The flap represents a small change in the initial condition of the system, which causes a chain of events leading to large-scale alterations of events (similar to the Domino effect)
In social media, a single flap or post can have a cascading effect. As social media tends to be viral, the effects are far-reaching and cumulative in nature, echoing the flap of the butterfly’s wings. Seemingly innocuous social media activity can essentially have much larger or unintended consequences in the future.
Posts And Social Tornadoes: Fall or Flutter
Scenario 1 (Fall): On the negative side, take the infamous case of the Home Depot tweet in November 2013.
The corporation’s main account tweeted, “Which drummer is not like the other?” accompanied by a photo of two African-American men flanking a man wearing a gorilla suit.
As expected, the tweet was met with much public outrage. The company had to quickly react to initiate damage control. Home Depot apologized and fired the responsible social media agency as well as the employee who authorized the post.
This highlights the power of social media and a company’s associated fragility. Putting one foot wrong can lead to a massive plummet of reputation that can take effort and time to revive.
Scenario 2 (Flutter): On the positive side, take a recent page out of SAP’s attempt to change the company’s perception via social media. Though traditionally seen as an enterprise resource-planning (ERP) provider, SAP additionally has a whole host of innovative products.
Through a 10-week social campaign that was launched in 2013- Hashtag #betterrunworld
SAP was positioned as a business innovation partner and generated the following results:
• 11.1 million impressions on Twitter
• 2.1 million impressions on Facebook
• An increase of 42,995 followers on Twitter
• 30,000 visits to the campaign landing page
It all started with listening to the audience, drawing a heat map, and then laying out a social media strategy.
Doing small things in social channels can lead to accelerated growth further down the chain. For a product or service to morph into one you talk about tomorrow, it is key to reach out and engage in a conversation with the relevant communities.
It’s all about being active where the influencers and early adopters are, answering questions in real-time, requesting feedback, and be willing to reinvent and reposition the product.
On a global front, social media is playing an increasing role in shaping events. For example, in politics and social movements, a small group of passionate people can influence others that are slightly more reticent; still others take notice and also join in.

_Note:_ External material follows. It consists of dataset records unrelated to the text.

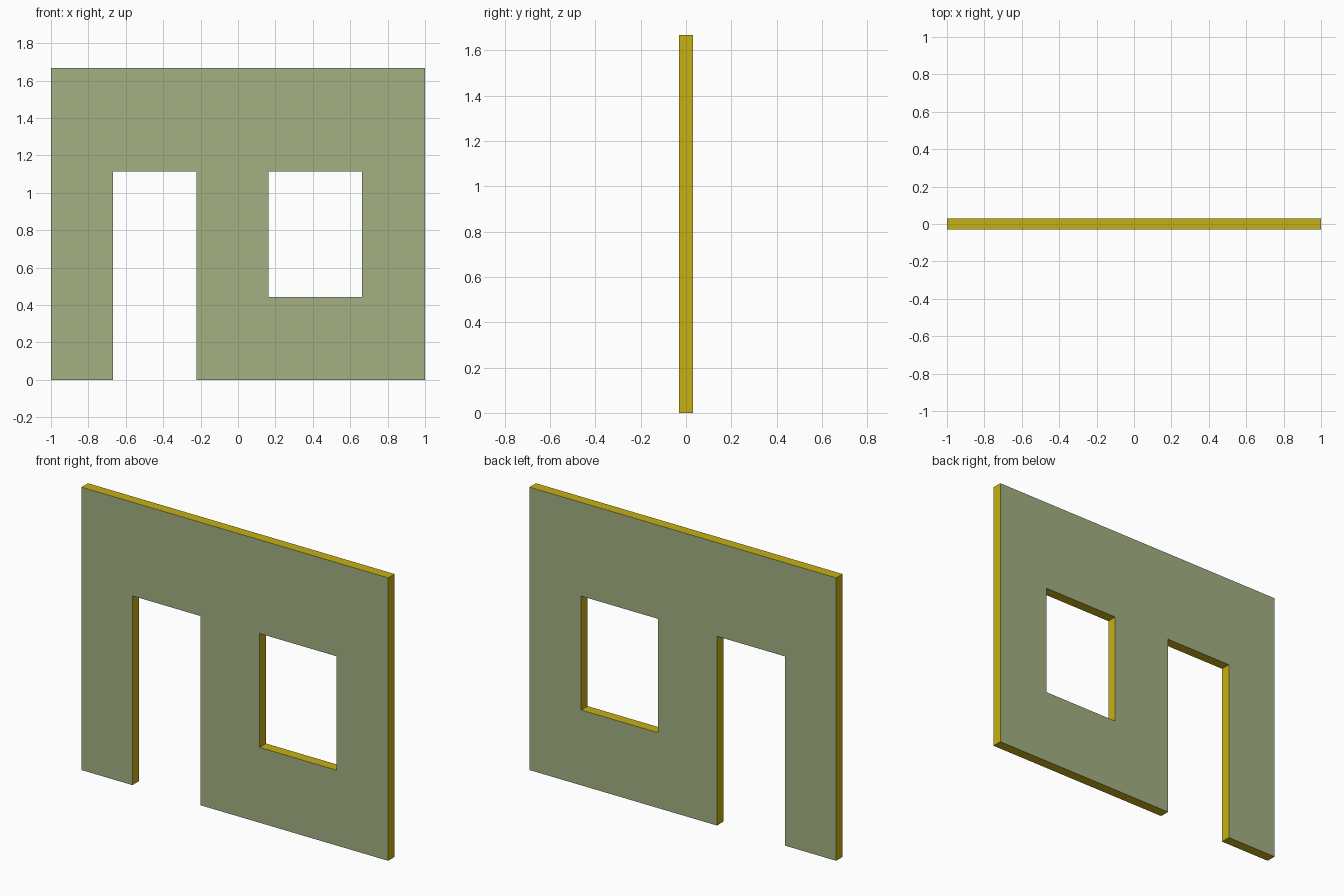
import bpy

if "Cube" in bpy.data.objects:
    bpy.data.objects.remove(bpy.data.objects["Cube"])

THICK = 0.06


def box(name, x0, x1, z0, z1, depth):
    bpy.ops.mesh.primitive_cube_add(size=1, location=((x0 + x1) / 2, 0, (z0 + z1) / 2))
    ob = bpy.context.object
    ob.name = name
    ob.scale = (x1 - x0, depth, z1 - z0)
    bpy.ops.object.transform_apply(location=True, rotation=False, scale=True)
    return ob


def material(name, colour):
    mat = bpy.data.materials.new(name)
    mat.diffuse_color = colour
    mat.use_nodes = True
    mat.node_tree.nodes["Principled BSDF"].inputs["Base Color"].default_value = mat.diffuse_color
    return mat


def cut_opening(target, name, x0, x1, z0, z1):
    cutter = box(name, x0, x1, z0, z1, THICK * 4)
    cutter.hide_render = True
    mod = target.modifiers.new(name, 'BOOLEAN')
    mod.operation = 'DIFFERENCE'
    mod.solver = 'EXACT'
    mod.object = cutter
    bpy.context.view_layer.objects.active = target
    bpy.ops.object.modifier_apply(modifier=name)
    bpy.data.objects.remove(cutter)


# Wall panel
wall = box("wall", -1, 1, 0, 1.667, THICK)

# Doorway (open at the floor) and window
cut_opening(wall, "doorway", -0.667, -0.223, -0.2, 1.115)
cut_opening(wall, "window", 0.162, 0.662, 0.444, 1.115)

# Green front and back, yellow edges and reveals
wall.data.materials.clear()
wall.data.materials.append(material("wall_face", (0.367, 0.440, 0.223, 1)))
wall.data.materials.append(material("wall_edge", (0.558, 0.434, 0.007, 1)))
for face in wall.data.polygons:
    face.material_index = 0 if abs(face.normal.y) > 0.5 else 1
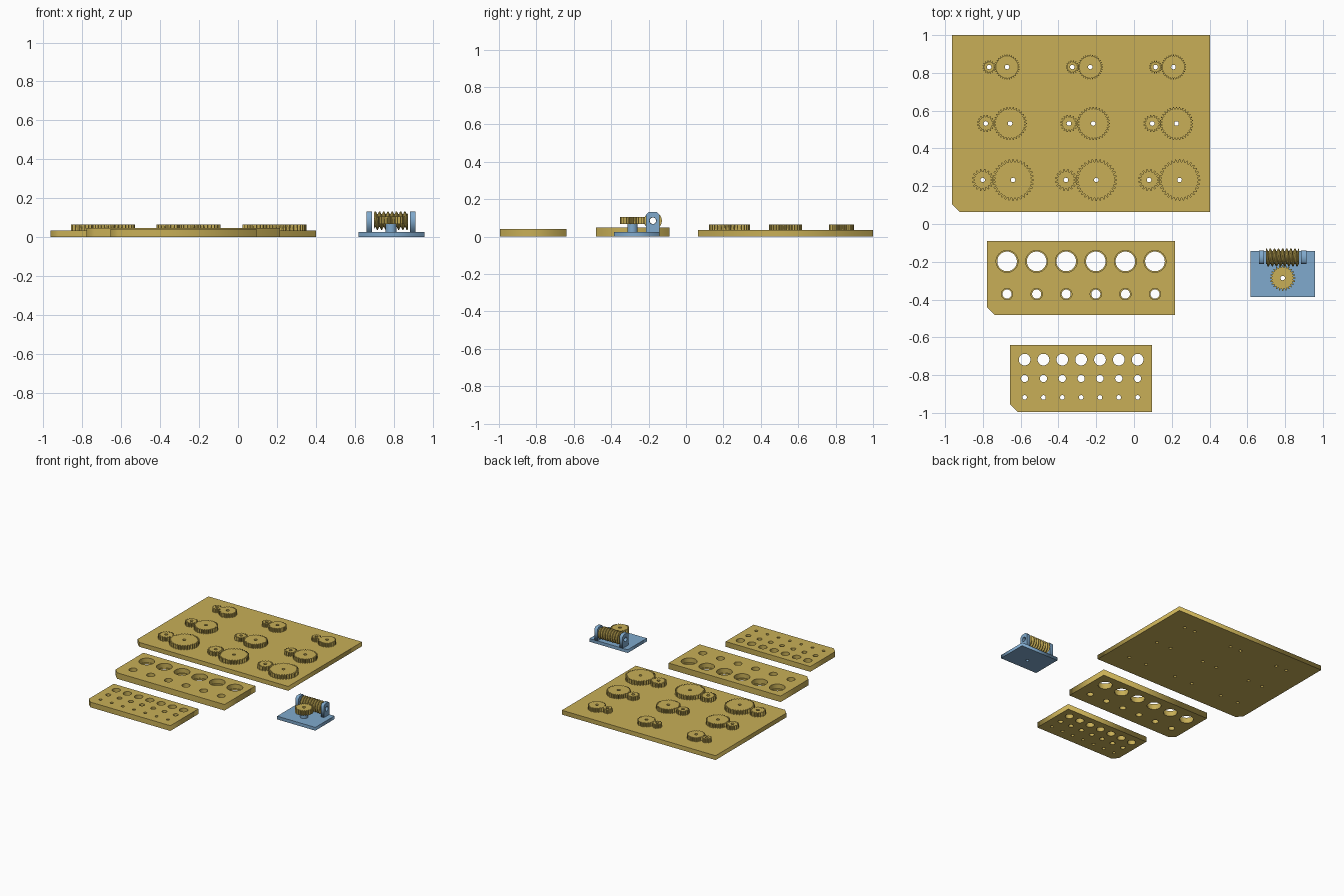
import bpy, bmesh, math
from mathutils import Matrix

if "Cube" in bpy.data.objects:
    bpy.data.objects.remove(bpy.data.objects["Cube"])

TAU = 2 * math.pi


def material(name, rgb):
    m = bpy.data.materials.new(name)
    m.diffuse_color = (*rgb, 1)
    m.use_nodes = True
    m.node_tree.nodes["Principled BSDF"].inputs["Base Color"].default_value = m.diffuse_color
    return m


GOLD = material("gold plastic", (0.58, 0.43, 0.095))
BLUE = material("blue plastic", (0.215, 0.40, 0.61))


def circle(x, y, r, n=32):
    return [(x + r * math.cos(TAU * i / n), y + r * math.sin(TAU * i / n)) for i in range(n)]


def plate_outline(x0, x1, y0, y1, c=0.04):
    return [(x0 + c, y0), (x1, y0), (x1, y1), (x0, y1), (x0, y0 + c)]


def gear_outline(x, y, m, teeth, phase=0.0):
    """Toothed outline from module and tooth count; phase is in tooth pitches."""
    rp = m * teeth / 2
    pts = []
    for i in range(teeth):
        for off, dr in ((-.36, -1.2), (-.25, 0), (-.13, 1), (.13, 1), (.25, 0), (.36, -1.2)):
            a = TAU * (i + off + phase) / teeth
            r = rp + dr * m
            pts.append((x + r * math.cos(a), y + r * math.sin(a)))
    return pts


def prism(name, loops, z0, z1, mat, matrix=Matrix()):
    """Extrude an outline with holes between two heights."""
    cu = bpy.data.curves.new(name, 'CURVE')
    cu.dimensions = '2D'
    cu.fill_mode = 'BOTH'
    cu.extrude = (z1 - z0) / 2
    for loop in loops:
        s = cu.splines.new('POLY')
        s.points.add(len(loop) - 1)
        for p, (x, y) in zip(s.points, loop):
            p.co = (x, y, 0, 1)
        s.use_cyclic_u = True
    ob = bpy.data.objects.new(name, cu)
    bpy.context.collection.objects.link(ob)
    bpy.ops.object.select_all(action='DESELECT')
    ob.select_set(True)
    bpy.context.view_layer.objects.active = ob
    bpy.ops.object.convert(target='MESH')
    ob = bpy.context.view_layer.objects.active
    bm = bmesh.new()
    bm.from_mesh(ob.data)
    bmesh.ops.remove_doubles(bm, verts=bm.verts, dist=1e-5)
    bmesh.ops.translate(bm, verts=bm.verts, vec=(0, 0, (z0 + z1) / 2))
    bmesh.ops.transform(bm, verts=bm.verts, matrix=matrix)
    bmesh.ops.recalc_face_normals(bm, faces=bm.faces)
    bm.to_mesh(ob.data)
    bm.free()
    ob.data.materials.clear()
    ob.data.materials.append(mat)
    return ob


# Gear plate: three rows of meshing pairs, each row with a larger module
PLATE_TOP, GEAR_TOP, BORE = 0.035, 0.066, 0.012
rows = [(0.831, 0.0039, -0.672, 0.095),
        (0.532, 0.0052, -0.656, 0.129),
        (0.233, 0.0065, -0.640, 0.161)]
bores = []
for y, m, x_first, dist in rows:
    for col in range(3):
        x = x_first + 0.4405 * col
        for name, gx, teeth, phase in (("large_gear", x, 32, 0), ("small_gear", x - dist, 16, 0.5)):
            bore = circle(gx, y, BORE, 20)
            bores.append(bore)
            prism(name, [gear_outline(gx, y, m, teeth, phase), bore], PLATE_TOP, GEAR_TOP, GOLD)
prism("gear_plate", [plate_outline(-0.963, 0.402, 0.063, 1.0)] + bores, 0, PLATE_TOP, GOLD)

# Bearing plate: stepped pockets over narrower through holes
seats = [(-0.672 + 0.1566 * i, y, r) for i in range(6) for y, r in ((-0.198, 0.058), (-0.371, 0.030))]
bearing_plate = prism("bearing_plate", [plate_outline(-0.778, 0.217, -0.481, -0.089)]
                      + [circle(x, y, r - 0.006, 40) for x, y, r in seats], 0, 0.048, GOLD)
cutter = prism("pocket_cutter", [circle(x, y, r, 40) for x, y, r in seats], 0.012, 0.08, GOLD)
cutter.hide_render = True
mod = bearing_plate.modifiers.new("pockets", 'BOOLEAN')
mod.operation = 'DIFFERENCE'
mod.solver = 'EXACT'
mod.object = cutter
bpy.context.view_layer.objects.active = bearing_plate
bpy.ops.object.modifier_apply(modifier=mod.name)
bpy.data.objects.remove(cutter)

# Hole plate: three rows of plain holes
prism("hole_plate", [plate_outline(-0.656, 0.096, -0.995, -0.640)]
      + [circle(-0.579 + 0.0997 * i, y, r) for i in range(7)
         for y, r in ((-0.718, 0.031), (-0.818, 0.019), (-0.918, 0.012))], 0, 0.042, GOLD)

# Worm stand: base, wheel post and two bearing cheeks
WX, WY = 0.787, -0.286
AXIS_Y, AXIS_Z = -0.177, 0.085
wheel_bore = circle(WX, WY, BORE, 20)
prism("stand_base", [[(0.618, -0.386), (0.957, -0.386), (0.957, -0.143), (0.618, -0.143)],
                     wheel_bore], 0, 0.026, BLUE)
prism("wheel_post", [circle(WX, WY, 0.028), wheel_bore], 0.026, 0.067, BLUE)
SIDEWAYS = Matrix(((0, 0, 1, 0), (1, 0, 0, 0), (0, 1, 0, 0), (0, 0, 0, 1)))
ya, yb, zt, c = AXIS_Y - 0.036, AXIS_Y + 0.036, 0.131, 0.014
cheek = [(ya, 0.026), (yb, 0.026), (yb, zt - c), (yb - c, zt), (ya + c, zt), (ya, zt - c)]
for x0 in (0.661, 0.885):
    prism("bearing_cheek", [cheek, circle(AXIS_Y, AXIS_Z, 0.018)], x0, x0 + 0.027, BLUE, SIDEWAYS)

# Worm wheel
prism("worm_wheel", [gear_outline(WX, WY, 0.0052, 24), wheel_bore], 0.067, 0.105, GOLD)

# Worm: helical thread around a hollow core
X0, X1, TURNS, STEPS, SIDES = 0.700, 0.874, 8, 16, 32
R_ROOT, R_TIP, R_BORE = 0.034, 0.048, 0.017
bm = bmesh.new()


def ring(x, radius):
    return [bm.verts.new((x, AXIS_Y + radius(a / SIDES) * math.cos(TAU * a / SIDES),
                          AXIS_Z + radius(a / SIDES) * math.sin(TAU * a / SIDES)))
            for a in range(SIDES)]


def thread(t):
    """Radius of a trapezoid thread at a phase given in turns."""
    d = abs((t % 1) - 0.5) * 2
    return R_ROOT + (R_TIP - R_ROOT) * min(1, max(0, (d - 0.22) / 0.56))


rings = [ring(X0, lambda a: R_BORE)]
for j in range(TURNS * STEPS + 1):
    rings.append(ring(X0 + (X1 - X0) * j / (TURNS * STEPS), lambda a: thread(j / STEPS - a)))
rings.append(ring(X1, lambda a: R_BORE))
for r0, r1 in zip(rings, rings[1:] + rings[:1]):
    for a in range(SIDES):
        b = (a + 1) % SIDES
        bm.faces.new((r0[a], r0[b], r1[b], r1[a]))
bmesh.ops.recalc_face_normals(bm, faces=bm.faces)
mesh = bpy.data.meshes.new("worm")
bm.to_mesh(mesh)
bm.free()
mesh.materials.append(GOLD)
bpy.context.collection.objects.link(bpy.data.objects.new("worm", mesh))
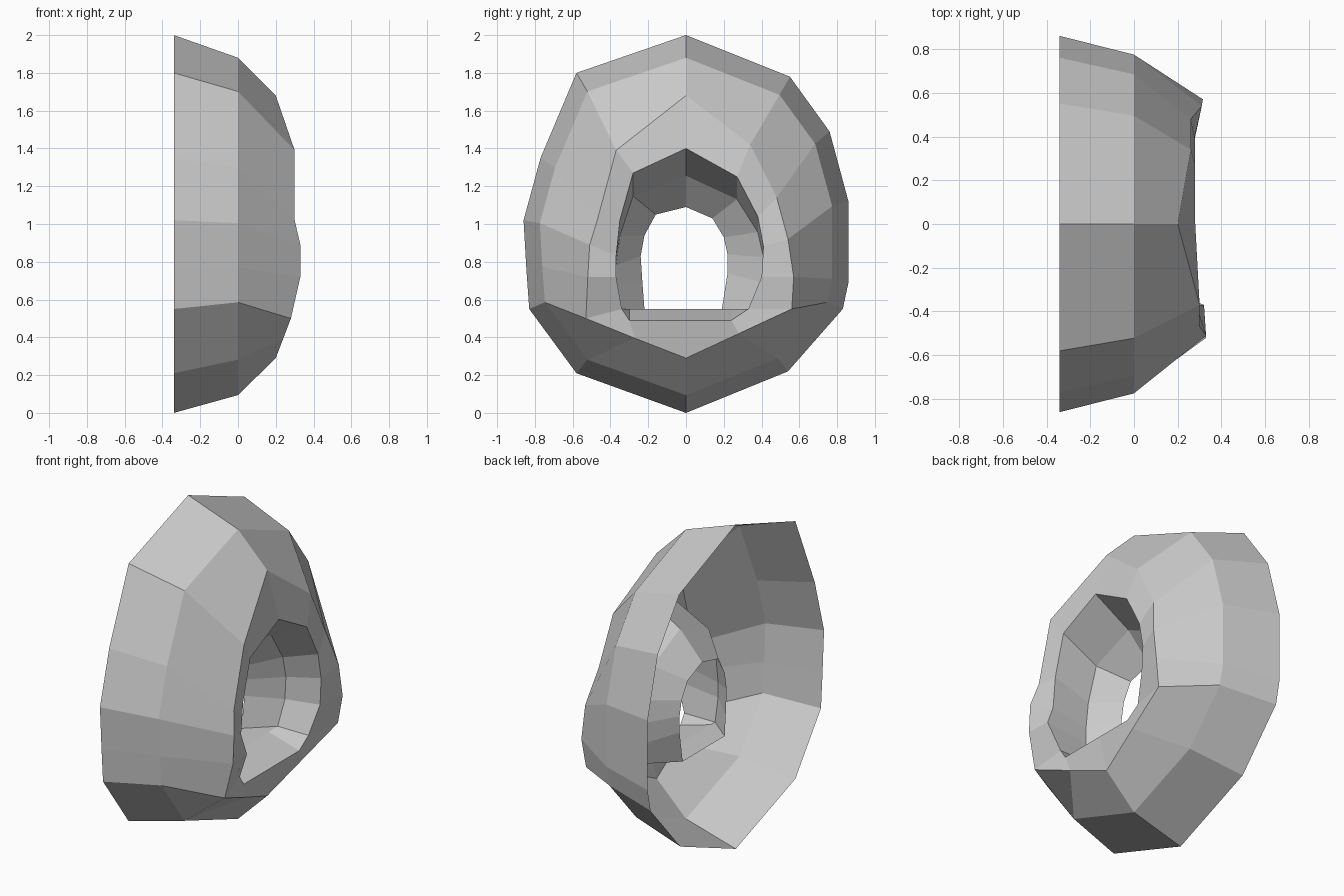
import bpy, bmesh

if "Cube" in bpy.data.objects:
    bpy.data.objects.remove(bpy.data.objects["Cube"])

grey = bpy.data.materials.new("plain_grey")
grey.diffuse_color = (0.6, 0.6, 0.6, 1)
grey.use_nodes = True
grey.node_tree.nodes["Principled BSDF"].inputs["Base Color"].default_value = grey.diffuse_color

# Cross-sections as (y, z), clockwise from the top
back_edge = [(0, 2), (.55, 1.78), (.76, 1.49), (.86, 1.12), (.86, .69), (.83, .55),
             (.54, .22), (0, 0), (-.58, .21),
             (-.83, .55), (-.845, .76), (-.86, 1.02), (-.77, 1.35), (-.58, 1.8)]
opening = [(0, 1.4), (.27, 1.25), (.38, 1.04), (.41, .88), (.40, .72), (.33, .55),
           (.24, .49), (0, .49), (-.3, .49),
           (-.34, .55), (-.37, .72), (-.37, .83), (-.35, 1.02), (-.28, 1.27)]
tube_end = [(0, 1.09), (.14, 1.03), (.20, .93), (.22, .84), (.22, .74), (.19, .55),
            (.1, .55), (0, .55), (-.1, .55),
            (-.22, .55), (-.23, .68), (-.24, .83), (-.22, .94), (-.16, 1.05)]
# Front ridge as (x, y, z), its depth varies
ridge = [(.2, 0, 1.68), (.26, .34, 1.42), (.26, .48, 1.14), (.31, .54, .92),
         (.315, .57, .72), (.29, .56, .55),
         (.245, .28, .42), (.2, 0, .29), (.24, -.27, .395),
         (.28, -.53, .5), (.33, -.52, .72), (.33, -.51, .89), (.3, -.47, 1.02),
         (.3, -.37, 1.39)]


def at(x, ring):
    return [(x, y, z) for y, z in ring]


def loft(name, rings):
    """Skin neighbouring closed rings with flat quads."""
    bm = bmesh.new()
    loops = [[bm.verts.new(p) for p in ring] for ring in rings]
    for a, b in zip(loops, loops[1:]):
        n = len(a)
        for i in range(n):
            j = (i + 1) % n
            bm.faces.new((a[i], b[i], b[j], a[j]))
    mesh = bpy.data.meshes.new(name)
    bm.to_mesh(mesh)
    bm.free()
    mesh.materials.append(grey)
    obj = bpy.data.objects.new(name, mesh)
    bpy.context.collection.objects.link(obj)
    return obj


# Outer bowl: wide open back, shoulder, ridge, then the lip of the hole
shoulder = [(y * .9, .88 + (z - .88) * .893) for y, z in back_edge]
lip = [(.32 if (y, z) == (-.37, .72) else .25 if z <= .55 else .28, y, z)
       for y, z in opening]
loft("outer_shell", [at(-.34, back_edge), at(0, shoulder), ridge, lip])

# Recessed passage with a flat floor, narrowing towards the inside
middle = [(y, max(.55, .55 + (z - .55) * .83)) for y, z in opening]
loft("inner_passage", [lip, at(.04, middle), at(-.11, tube_end)])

Definitely there is a butterfly effect attributed to social media, a power to influence and shape events, to snowball, if used effectively.
Ask: Can you cite any examples of the “Butterfly Effect” of Social Media?